During the period 1850-1950 the inner and southern parts of the Northern
coniferous region of Sweden was marked by population increase and processes
of social stratification and integration into a modern, industrial society.
Practices and symbolic constructions of the landscape are studied through
the concept of appropriation. The empirical sources are mainly "folk-memories"
concerning poachers and other persons who "stroll the forests," collected
by folklorists, mainly during the 1930s. These narratives are used
to interpret the differing and competing norms and views of both landowning
and non-landowning groups with regard to legitimate practices and usage
of both the forest and agricultural land. The valleys around the
rivers were thoroughly marked by agricultural activities. The value
system of their inhabitants was dominated by a strict work ethic, and this

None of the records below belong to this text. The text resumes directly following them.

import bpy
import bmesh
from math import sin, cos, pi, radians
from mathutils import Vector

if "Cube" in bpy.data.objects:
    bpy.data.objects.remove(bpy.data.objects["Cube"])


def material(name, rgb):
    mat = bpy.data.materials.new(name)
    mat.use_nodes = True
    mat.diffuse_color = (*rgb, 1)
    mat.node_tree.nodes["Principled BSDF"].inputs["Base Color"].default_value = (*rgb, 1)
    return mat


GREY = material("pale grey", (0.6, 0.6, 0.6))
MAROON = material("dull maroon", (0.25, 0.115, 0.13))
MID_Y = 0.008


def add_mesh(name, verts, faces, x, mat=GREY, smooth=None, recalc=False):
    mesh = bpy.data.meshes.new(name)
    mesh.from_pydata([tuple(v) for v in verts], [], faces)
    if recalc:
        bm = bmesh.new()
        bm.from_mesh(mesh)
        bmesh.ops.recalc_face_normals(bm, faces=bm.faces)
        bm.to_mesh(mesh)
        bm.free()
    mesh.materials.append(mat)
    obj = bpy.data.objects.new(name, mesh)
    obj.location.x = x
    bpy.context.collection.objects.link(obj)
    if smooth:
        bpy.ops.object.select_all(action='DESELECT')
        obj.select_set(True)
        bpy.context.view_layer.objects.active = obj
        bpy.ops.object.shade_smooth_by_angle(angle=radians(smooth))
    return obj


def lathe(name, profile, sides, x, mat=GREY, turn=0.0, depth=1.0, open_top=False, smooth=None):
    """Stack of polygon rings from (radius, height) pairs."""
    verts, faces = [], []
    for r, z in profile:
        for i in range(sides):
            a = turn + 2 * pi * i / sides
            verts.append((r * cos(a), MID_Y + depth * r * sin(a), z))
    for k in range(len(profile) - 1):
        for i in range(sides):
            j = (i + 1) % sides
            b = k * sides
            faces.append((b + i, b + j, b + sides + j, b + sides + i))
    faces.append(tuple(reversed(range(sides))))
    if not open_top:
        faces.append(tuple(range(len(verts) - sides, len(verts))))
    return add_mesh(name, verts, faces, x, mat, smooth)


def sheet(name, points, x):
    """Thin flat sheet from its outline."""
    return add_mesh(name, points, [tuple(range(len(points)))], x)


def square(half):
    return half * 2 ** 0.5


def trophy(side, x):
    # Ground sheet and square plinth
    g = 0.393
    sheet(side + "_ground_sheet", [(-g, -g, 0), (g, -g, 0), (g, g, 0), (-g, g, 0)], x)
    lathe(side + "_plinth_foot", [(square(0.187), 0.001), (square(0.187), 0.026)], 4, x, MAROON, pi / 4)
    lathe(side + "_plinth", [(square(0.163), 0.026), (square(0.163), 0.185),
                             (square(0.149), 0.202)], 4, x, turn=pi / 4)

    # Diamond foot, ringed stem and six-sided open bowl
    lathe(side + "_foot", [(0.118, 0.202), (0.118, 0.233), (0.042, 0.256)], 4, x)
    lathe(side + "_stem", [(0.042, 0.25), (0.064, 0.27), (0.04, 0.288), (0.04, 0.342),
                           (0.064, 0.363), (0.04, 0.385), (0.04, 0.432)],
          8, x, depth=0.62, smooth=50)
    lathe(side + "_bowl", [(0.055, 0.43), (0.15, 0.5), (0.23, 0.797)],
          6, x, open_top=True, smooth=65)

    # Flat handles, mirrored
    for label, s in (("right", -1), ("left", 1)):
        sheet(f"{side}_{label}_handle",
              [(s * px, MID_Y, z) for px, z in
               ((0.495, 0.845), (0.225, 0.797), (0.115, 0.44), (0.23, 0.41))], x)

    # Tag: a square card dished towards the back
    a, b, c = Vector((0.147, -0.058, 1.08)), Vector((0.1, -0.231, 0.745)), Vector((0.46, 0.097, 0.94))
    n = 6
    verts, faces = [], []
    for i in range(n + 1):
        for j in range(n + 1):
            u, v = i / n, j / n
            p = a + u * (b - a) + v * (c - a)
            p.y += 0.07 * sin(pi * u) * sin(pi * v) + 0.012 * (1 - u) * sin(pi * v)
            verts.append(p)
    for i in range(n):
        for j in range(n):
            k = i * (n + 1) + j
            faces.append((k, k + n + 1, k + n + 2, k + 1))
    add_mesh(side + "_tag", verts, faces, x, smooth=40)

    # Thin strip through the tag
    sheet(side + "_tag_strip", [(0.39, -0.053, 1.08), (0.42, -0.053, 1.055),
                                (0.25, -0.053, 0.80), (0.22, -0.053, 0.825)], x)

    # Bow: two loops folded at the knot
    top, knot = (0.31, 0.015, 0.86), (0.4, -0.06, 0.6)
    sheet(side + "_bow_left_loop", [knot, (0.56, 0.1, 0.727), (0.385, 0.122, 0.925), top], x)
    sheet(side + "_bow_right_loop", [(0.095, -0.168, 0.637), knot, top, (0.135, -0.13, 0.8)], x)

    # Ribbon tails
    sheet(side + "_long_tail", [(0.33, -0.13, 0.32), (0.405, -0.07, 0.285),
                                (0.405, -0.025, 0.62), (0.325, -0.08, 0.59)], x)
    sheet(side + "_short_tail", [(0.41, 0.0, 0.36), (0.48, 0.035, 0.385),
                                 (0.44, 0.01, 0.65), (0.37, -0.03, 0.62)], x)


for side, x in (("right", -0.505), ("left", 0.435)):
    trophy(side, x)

was displayed in the conspicuous ordering and tidying activities which
characterized life in the river valleys. It was here where the old and
wealthy family farms were located. The view of these prosperous landowners
about sources and creation of wealth can be expressed as a belief in the
force of constant struggle to maintain order and to create tidy surroundings.
The poorer small-farmers, crofters, and cottagers lived on the fringes of the forested areas which were situated up in the mountains surrounding the river valleys. According to the farmers' value system, men who were hunters were considered to be spellbound by their activity, unable to discipline themselves for the performance of strenuous and repetitive everyday work. Although the timber industry in the late 19th century gave the wealthy peasants a good income from the forests they owned, their cultural identification with agricultural land and the valley landscape increased during the same period. The less propertied forest dwellers on the other hand, although celebrating many of the same ideals of orderliness and strenuous work, were more inclined to heroize the poacher. Significantly, none of these groups viewed the forest as private property in a strict sense. For all, wealth derived from the forest related directly to luck and to the struggle involved in bringing home prey, be it game, timber, charcoal, or tar.